Illinois vs. the University of Connecticut in an NCAA college football game, Saturday, Sept. 7, 2019, in East Hartford, Conn.
It wasn’t pretty.
Lovie Smith’s Illini dug a 13-0 hole and, for much of Saturday afternoon in Connecticut, they were their own worst enemy.
But football victories are too precious to discount, even against a troubled foe like UConn, and so we tuck away a 31-23 triumph with one final suggestion: “Act like you’ve been there.”
Poise was a missing ingredient as the Illini committed three turnovers and nine penalties — two 15-yarders on silly celebrations — to keep hopes alive for the outplayed hosts.
With the soon-to-be independent Huskies loading up to blunt the UI ground attack, UI transfers are becoming hometown heroes: Former Michigan quarterback Brandon Peters completed 24 of 35 passes for all four TDs, nine of those completions going to USC pickups Josh Imatorbhebhe and Trevon Sidney, while USC’s Oluwole Betiku Jr. led the “D” with another 31/2 sacks.
Don’t be too hard on Lovie’s defenders.

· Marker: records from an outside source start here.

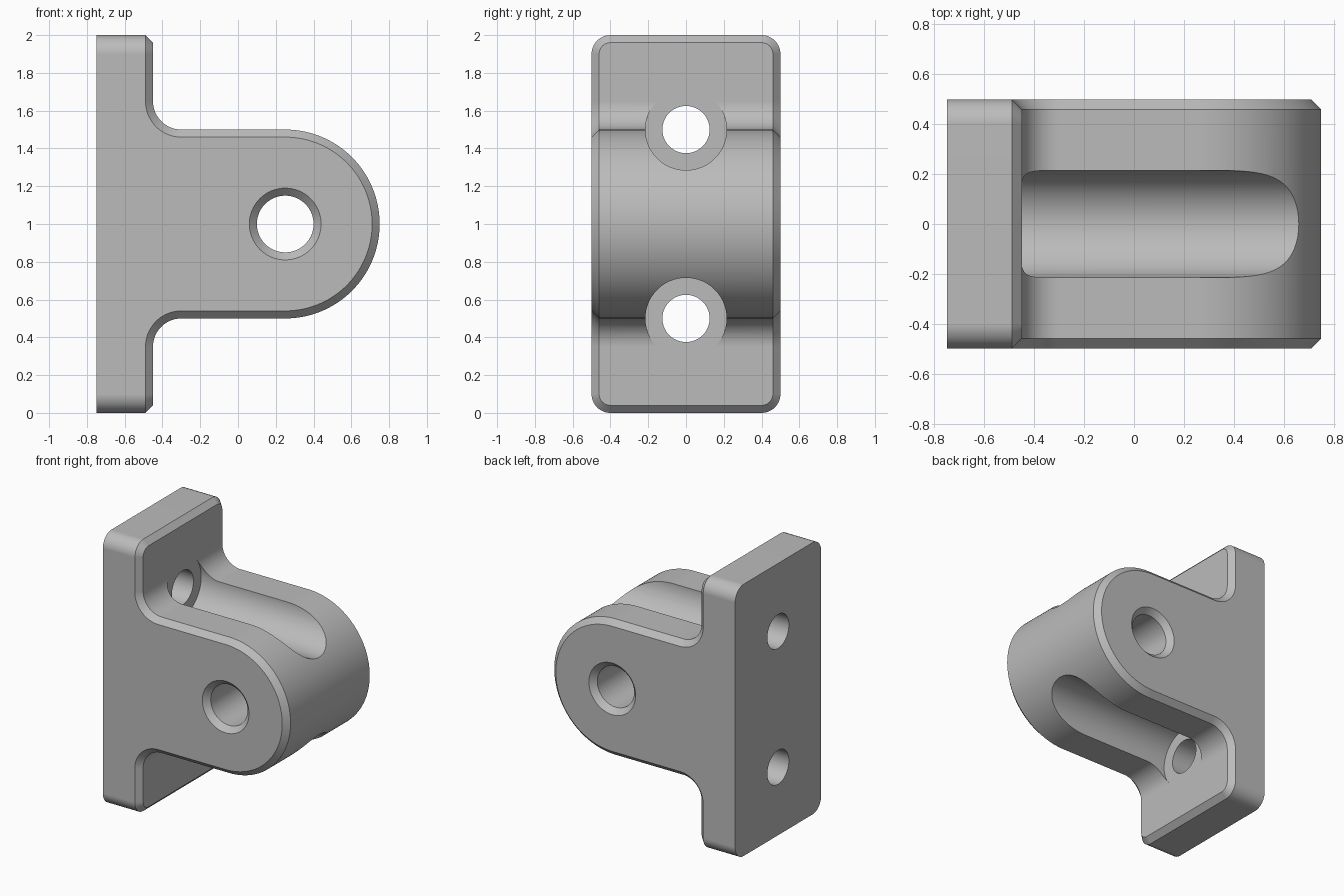
import bpy, bmesh
from math import cos, sin, pi, radians

cube = bpy.data.objects.get("Cube")
if cube:
    bpy.data.objects.remove(cube)

grey = bpy.data.materials.new("plain grey")
grey.use_nodes = True
grey.diffuse_color = (0.5, 0.5, 0.5, 1)
grey.node_tree.nodes["Principled BSDF"].inputs["Base Color"].default_value = (0.5, 0.5, 0.5, 1)

HALF = 0.5       # half depth of the bracket
CH = 0.04        # chamfer width
FACE = -0.45     # front face of the mounting plate
FILLET = 0.15


def arc(cx, cy, r, start, end, n):
    angles = [radians(start + (end - start) * i / n) for i in range(n + 1)]
    return [(cx + r * cos(a), cy + r * sin(a)) for a in angles]


def circle(cx, cy, r, n=96):
    return arc(cx, cy, r, 0, 360, n)[:-1]


def loft(name, sections):
    """Skin matching closed loops of 3D points and cap both ends."""
    bm = bmesh.new()
    rings = [[bm.verts.new(p) for p in s] for s in sections]
    for a, b in zip(rings, rings[1:]):
        for i in range(len(a)):
            j = (i + 1) % len(a)
            bm.faces.new((a[i], a[j], b[j], b[i]))
    bm.faces.new(rings[0])
    bm.faces.new(rings[-1])
    bmesh.ops.recalc_face_normals(bm, faces=bm.faces)
    mesh = bpy.data.meshes.new(name)
    bm.to_mesh(mesh)
    bm.free()
    mesh.materials.append(grey)
    obj = bpy.data.objects.new(name, mesh)
    bpy.context.collection.objects.link(obj)
    return obj


def along_x(x, loop):
    return [(x, y, z) for y, z in loop]


def along_y(y, loop):
    return [(x, y, z) for x, z in loop]


def rounded_plate(inset):
    r, c = 0.1 - inset, HALF - 0.1
    return (arc(c, 1.9, r, 0, 90, 12) + arc(-c, 1.9, r, 90, 180, 12)
            + arc(-c, 0.1, r, 180, 270, 12) + arc(c, 0.1, r, 270, 360, 12))


def lug_outline(inset):
    """Rounded nose with fillets running into the plate."""
    r, cx = FILLET + inset, FACE + FILLET
    top, bottom = 1.5 + FILLET, 0.5 - FILLET
    return ([(-0.6, bottom)] + arc(cx, bottom, r, 180, 90, 20)
            + arc(0.25, 1, 0.5 - inset, -90, 90, 80)
            + arc(cx, top, r, 270, 180, 20) + [(-0.6, top)])


def combine(target, other, operation):
    mod = target.modifiers.new(operation.lower(), 'BOOLEAN')
    mod.operation = operation
    mod.solver = 'EXACT'
    mod.object = other
    bpy.context.view_layer.objects.active = target
    bpy.ops.object.modifier_apply(modifier=mod.name)
    bpy.data.objects.remove(other)


# Mounting plate with rounded corners and chamfered front rim
bracket = loft("bracket", [along_x(-0.75, rounded_plate(0)),
                           along_x(FACE - CH, rounded_plate(0)),
                           along_x(FACE, rounded_plate(CH))])

# Lug with chamfered sides
lug = loft("lug", [along_y(-HALF, lug_outline(CH)), along_y(CH - HALF, lug_outline(0)),
                   along_y(HALF - CH, lug_outline(0)), along_y(HALF, lug_outline(CH))])
combine(bracket, lug, 'UNION')

# Countersunk pin hole through the lug
over = 0.02
pin = [(-HALF - over, CH + over), (CH - HALF, 0), (HALF - CH, 0), (HALF + over, CH + over)]
combine(bracket, loft("pin_cutter", [along_y(y, circle(0.25, 1, 0.15 + d)) for y, d in pin]),
        'DIFFERENCE')

# Screw clearance grooves and screw holes, above and below the lug
for z in (0.5, 1.5):
    for name, r, start in (("groove_cutter", 0.215, FACE), ("screw_cutter", 0.125, -0.9)):
        cutter = loft(name, [along_x(x, circle(0, z, r)) for x in (start, 1)])
        combine(bracket, cutter, 'DIFFERENCE')

# Smooth curves, crisp edges
bpy.ops.object.select_all(action='DESELECT')
bracket.select_set(True)
bpy.context.view_layer.objects.active = bracket
bpy.ops.object.shade_smooth_by_angle(angle=radians(25))
weighted = bracket.modifiers.new("weighted normals", 'WEIGHTED_NORMAL')
weighted.keep_sharp = True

They held UConn to 10 net yards on the ground, speared two interceptions and have now permitted just one touchdown in two games.

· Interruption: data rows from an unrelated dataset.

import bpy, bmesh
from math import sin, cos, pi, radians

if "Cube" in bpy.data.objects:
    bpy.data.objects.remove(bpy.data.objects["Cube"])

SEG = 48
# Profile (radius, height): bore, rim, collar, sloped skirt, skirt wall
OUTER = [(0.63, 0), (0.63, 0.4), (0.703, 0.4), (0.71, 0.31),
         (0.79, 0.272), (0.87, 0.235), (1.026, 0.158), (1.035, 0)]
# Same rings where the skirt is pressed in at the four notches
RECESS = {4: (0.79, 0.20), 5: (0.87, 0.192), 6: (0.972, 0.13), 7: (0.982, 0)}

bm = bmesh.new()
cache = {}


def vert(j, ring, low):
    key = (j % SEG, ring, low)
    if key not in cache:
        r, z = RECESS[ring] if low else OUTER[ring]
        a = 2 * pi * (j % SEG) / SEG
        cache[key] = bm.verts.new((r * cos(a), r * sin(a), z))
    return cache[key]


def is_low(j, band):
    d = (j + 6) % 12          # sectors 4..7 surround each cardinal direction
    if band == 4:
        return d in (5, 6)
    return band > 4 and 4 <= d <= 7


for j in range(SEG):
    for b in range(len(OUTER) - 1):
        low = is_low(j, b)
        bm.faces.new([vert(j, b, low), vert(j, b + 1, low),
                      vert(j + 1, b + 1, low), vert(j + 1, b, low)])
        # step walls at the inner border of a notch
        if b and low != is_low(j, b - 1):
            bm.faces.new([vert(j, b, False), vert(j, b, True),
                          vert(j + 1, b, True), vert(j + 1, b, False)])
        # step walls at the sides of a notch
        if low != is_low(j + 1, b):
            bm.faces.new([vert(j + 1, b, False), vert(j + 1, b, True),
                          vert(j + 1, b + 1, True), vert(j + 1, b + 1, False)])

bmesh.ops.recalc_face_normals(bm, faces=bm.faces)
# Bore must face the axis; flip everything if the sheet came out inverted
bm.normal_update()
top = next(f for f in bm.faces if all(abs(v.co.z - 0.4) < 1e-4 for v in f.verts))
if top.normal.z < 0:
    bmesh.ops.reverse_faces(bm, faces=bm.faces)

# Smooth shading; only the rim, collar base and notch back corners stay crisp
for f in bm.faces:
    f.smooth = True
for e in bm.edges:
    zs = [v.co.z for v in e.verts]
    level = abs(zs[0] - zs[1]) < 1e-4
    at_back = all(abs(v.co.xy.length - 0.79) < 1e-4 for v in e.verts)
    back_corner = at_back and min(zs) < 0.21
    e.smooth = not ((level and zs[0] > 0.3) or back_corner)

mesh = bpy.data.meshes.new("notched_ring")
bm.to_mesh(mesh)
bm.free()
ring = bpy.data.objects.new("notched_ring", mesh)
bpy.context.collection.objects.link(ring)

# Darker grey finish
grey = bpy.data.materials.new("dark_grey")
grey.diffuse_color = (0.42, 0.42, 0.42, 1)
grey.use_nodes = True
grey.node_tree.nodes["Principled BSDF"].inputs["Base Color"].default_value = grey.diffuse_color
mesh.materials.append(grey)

A half-dozen first-quarter faux pas (slips, blunders, indiscretions) reminded the Illini what can happen when you’re on the road and off your feed. Some of them:
(1) Peters’ early sideline pass turned into a 52-yard pick-6, and he also threw behind a wide-open Daniel Barker before connecting on 14 of his next 16.
(2) UConn freshman Cameron Ross turned a short pass into a 40-yard gain to set up a field goal.
(4) Four major penalties before halftime stunted UI efforts, and another promising drive backfired when Ra’Von Bonner got stuffed on a 4th-and-1.
(5) And then, when Illinois surged ahead 24-13 on James McCourt’s 53-yard field goal — a shorter kick would have given Army the upset of Michigan earlier on Saturday — and Dre Brown returned the second-half kickoff 68 yards, Illini fans relaxed ... only to see a first-down fumble on Peters’ handoff to Champaign native Dominic Stampley.
Questions still remain
It became a tug-of-war with sharp momentum swings.
And that’s not unusual. Look what happened at Colorado, where the hosts scored 24 fourth-quarter points and upended Nebraska — the UI opponent in two weeks — 34-31 in overtime. For all these teams other than Alabama, Clemson and maybe Ohio State, we shouldn’t allow anything to surprise us.
Right now, it is appropriate to ask what happened to the Illini running game. It was so productive last year. Has the absence of Mike Epstein (permanently) and Reggie Corbin contributed? Has Illinois cut back on QB misdirection and option runs to protect Peters? Counting redshirt freshman Jakari Norwood’s 50-yard breakaway, the Illini rushed for just 130 yards in 35 carries, and had 24 rushes of 3 yards or less (counting the last two in victory formation). Put simply, that’s bad.
And where will Smith find safeties for next Saturday’s game against Eastern Michigan? Tony Adams left the field and didn’t return, and Stanley Green drew another targeting disqualification. It’s mighty thin back there, but sub Michael Marchese had a 29-yard return on an interception, so ...
Point is, the Illini got by Saturday despite a rash of mistakes. And excuse me for pointing out these faux pas when we should be celebrating the first nonconference road win since 2007 ... although, I’m pleased to point out that Illinois won bowl games against Baylor in 2010 and UCLA in 2011, both in their home states.